I just broke a massive sweat doing a bodyweight workout in my room. I’m old enough to get injured in my sleep now, so I had to cancel my gym membership (temporarily) and swap it for physical therapy, resistance bands and wonderful, wonderful Prednisone.
If you’re arranging a funeral, and you have a request that you preface with “This may seem silly…” or “You might think this is stupid, but…” be assured your funeral director has probably heard your request several times before, and doesn’t think it’s stupid at all. I’ve had people ask to talk to their loved one on a cell phone a few times, and I’ll bring the phone to the body and let the family talk. I’ve painted toenails – including a base coat and top coat – for a body that wasn’t being viewed. I’ve left the body on a stretcher in the family’s home and returned an hour later, after they decided they weren’t ready for me to take him after all. I dress bodies that are being cremated without viewing.
Maybe I don’t have a problem with this because I’ve always been a very sentimental person, and also because I’ve had this belief (which I later found out is a part of Islam as well) that on some level, the dead are aware of what we do. For fifteen years, I have practiced with this belief; assuming that the dead can hear us and that they know what we are saying and doing. I tell all interns who work with me, rule number one is keep your conversation and comments respectful. Assume they can hear us. We don’t know that they can’t.
Never assume something doesn’t matter. What if I hadn’t painted that lady’s toenails? Speaking from a legal standpoint, if a family pays for something, we have to do it. If they pay to have a body dressed, we have to do it even if they don’t view the body, because what if there is a disinterment one day and they open the casket and see the body is only wrapped in plastic when they paid $200 to have her dressed?
Also, families who decide on no viewing frequently change their minds at the last moment. That’s why, on a non-viewing case, we don’t just dump the body in the casket. We will at least position them nicely, clean off their faces, close the eyes and mouth. So at the end of the service when the wife says “Wait…can I…” she won’t be confronted with an unpleasant sight. Of course, if she is not in the business, she won’t realize that any actual work has been done on the body, but she will see what looks like “just sleeping.”
Many people bury or cremate their loved ones with cards, photos and letters. I haven’t read these letters, because to me it would feel like opening someone else’s mail. But I believe that, on some level, the dead are understanding of what is in those letters.
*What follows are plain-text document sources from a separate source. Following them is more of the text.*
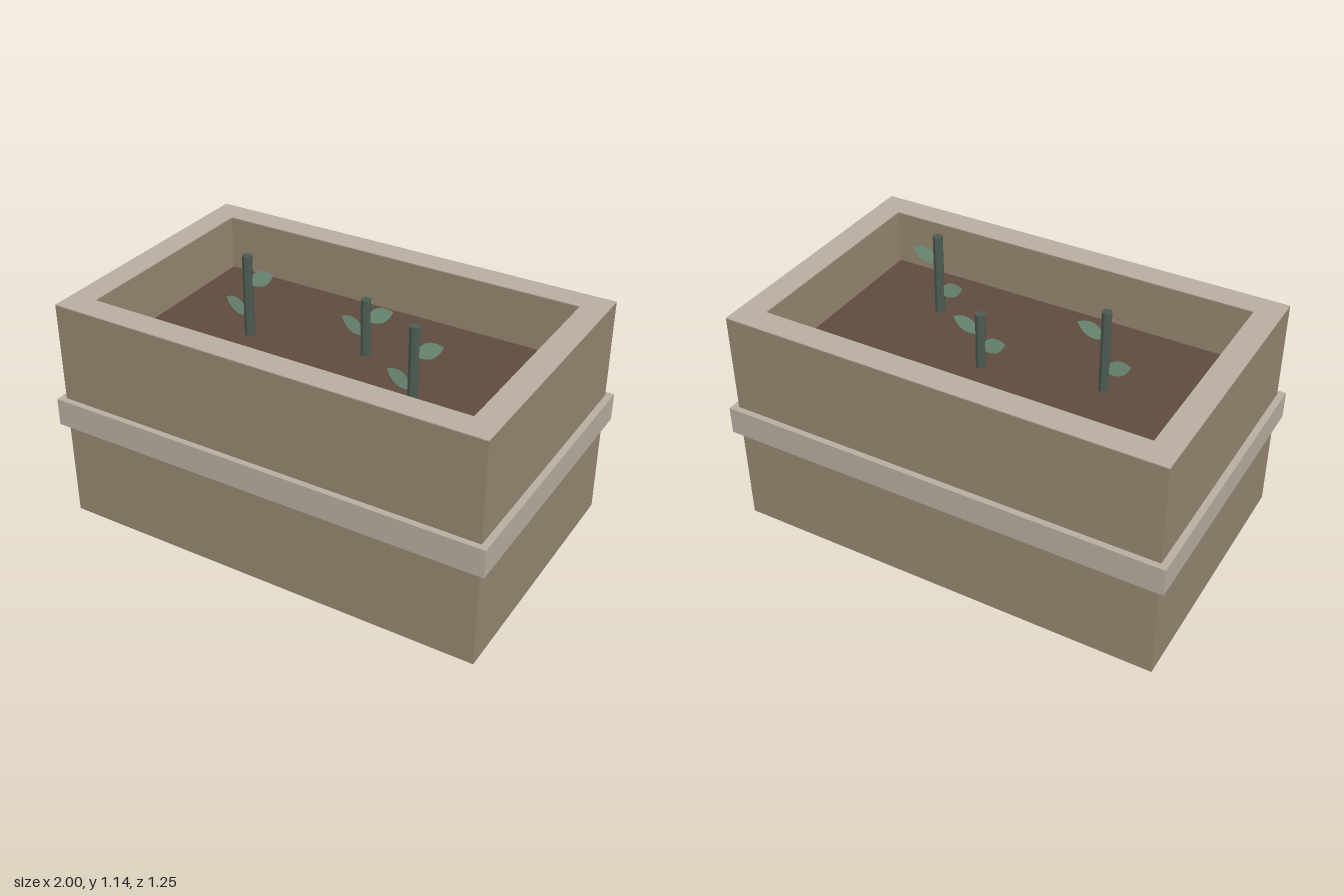
import * as THREE from 'three';

const paint = (color, extra = {}) => new THREE.MeshStandardMaterial({ color, ...extra });

function rect(path, hw, hd) {
  path.moveTo(-hw, -hd);
  path.lineTo(hw, -hd);
  path.lineTo(hw, hd);
  path.lineTo(-hw, hd);
  path.closePath();
  return path;
}

// Rectangular ring standing between heights y0 and y1
function frame(name, outer, inner, y0, y1, material) {
  const shape = rect(new THREE.Shape(), ...outer);
  shape.holes.push(rect(new THREE.Path(), ...inner));
  const geo = new THREE.ExtrudeGeometry(shape, { depth: y1 - y0, bevelEnabled: false });
  geo.rotateX(-Math.PI / 2);
  geo.translate(0, y0, 0);
  const mesh = new THREE.Mesh(geo, material);
  mesh.name = name;
  return mesh;
}

function slab(name, [hw, hd], y0, y1, material) {
  const mesh = new THREE.Mesh(new THREE.BoxGeometry(hw * 2, y1 - y0, hd * 2), material);
  mesh.position.y = (y0 + y1) / 2;
  mesh.name = name;
  return mesh;
}

export function createModel() {
  const model = new THREE.Group();
  model.name = 'planter';
  const wood = paint(0x968670);
  const trim = paint(0xb8ada0);
  const soil = paint(0x5d4b3d);
  const stemPaint = paint(0x4c5b52, { flatShading: true });
  const leafPaint = paint(0x7a9a84, { side: THREE.DoubleSide });

  // Box, rim and the band around its middle
  const outer = [0.97, 0.6], inner = [0.857, 0.485], soilY = 0.77;
  model.add(
    frame('walls', outer, inner, 0, 1.016, wood),
    frame('rim', outer, inner, 1.016, 1.02, trim),
    frame('band', [1, 0.627], outer, 0.45, 0.575, trim),
    slab('base', inner, 0, 0.1, wood),
    slab('soil', inner, 0.1, soilY, soil),
  );

  // Leaf growing outwards along +x and curving up to its tip
  const outline = new THREE.Shape();
  outline.moveTo(0, 0);
  outline.quadraticCurveTo(0.035, 0.1, 0.118, 0.06);
  outline.quadraticCurveTo(0.085, -0.03, 0, 0);
  const leafGeo = new THREE.ShapeGeometry(outline, 6);

  // Sprouts: x, z, stem height, right and left leaf heights
  const sprouts = [
    [-0.42, 0.022, 0.37, 0.24, 0.088],
    [0.092, -0.08, 0.257, 0.16, 0.088],
    [0.465, 0.202, 0.37, 0.24, 0.088],
  ];
  for (const [x, z, h, upper, lower] of sprouts) {
    const sprout = new THREE.Group();
    sprout.name = 'sprout';
    sprout.position.set(x, soilY, z);
    const stem = new THREE.Mesh(new THREE.CylinderGeometry(0.022, 0.022, h, 8), stemPaint);
    stem.name = 'stem';
    stem.position.y = h / 2;
    sprout.add(stem);
    for (const [y, turn] of [[upper, 0.17], [lower, Math.PI - 0.03]]) {
      const leaf = new THREE.Mesh(leafGeo, leafPaint);
      leaf.name = 'leaf';
      leaf.position.y = y;
      leaf.rotation.y = turn;
      sprout.add(leaf);
    }
    model.add(sprout);
  }
  return model;
}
I believe the dead know everything. When you die, that is when every question is answered, from why we are here to why certain things happened to why and how the universe was created. They know. And they know all that you kept from them and all that you wanted to say, but didn’t. They know how much you loved them. They know how sorry you were. They know what you concealed from them, and they don’t judge you, they just know. If you regret that they died before you could tell them something, I believe they know. You can rest.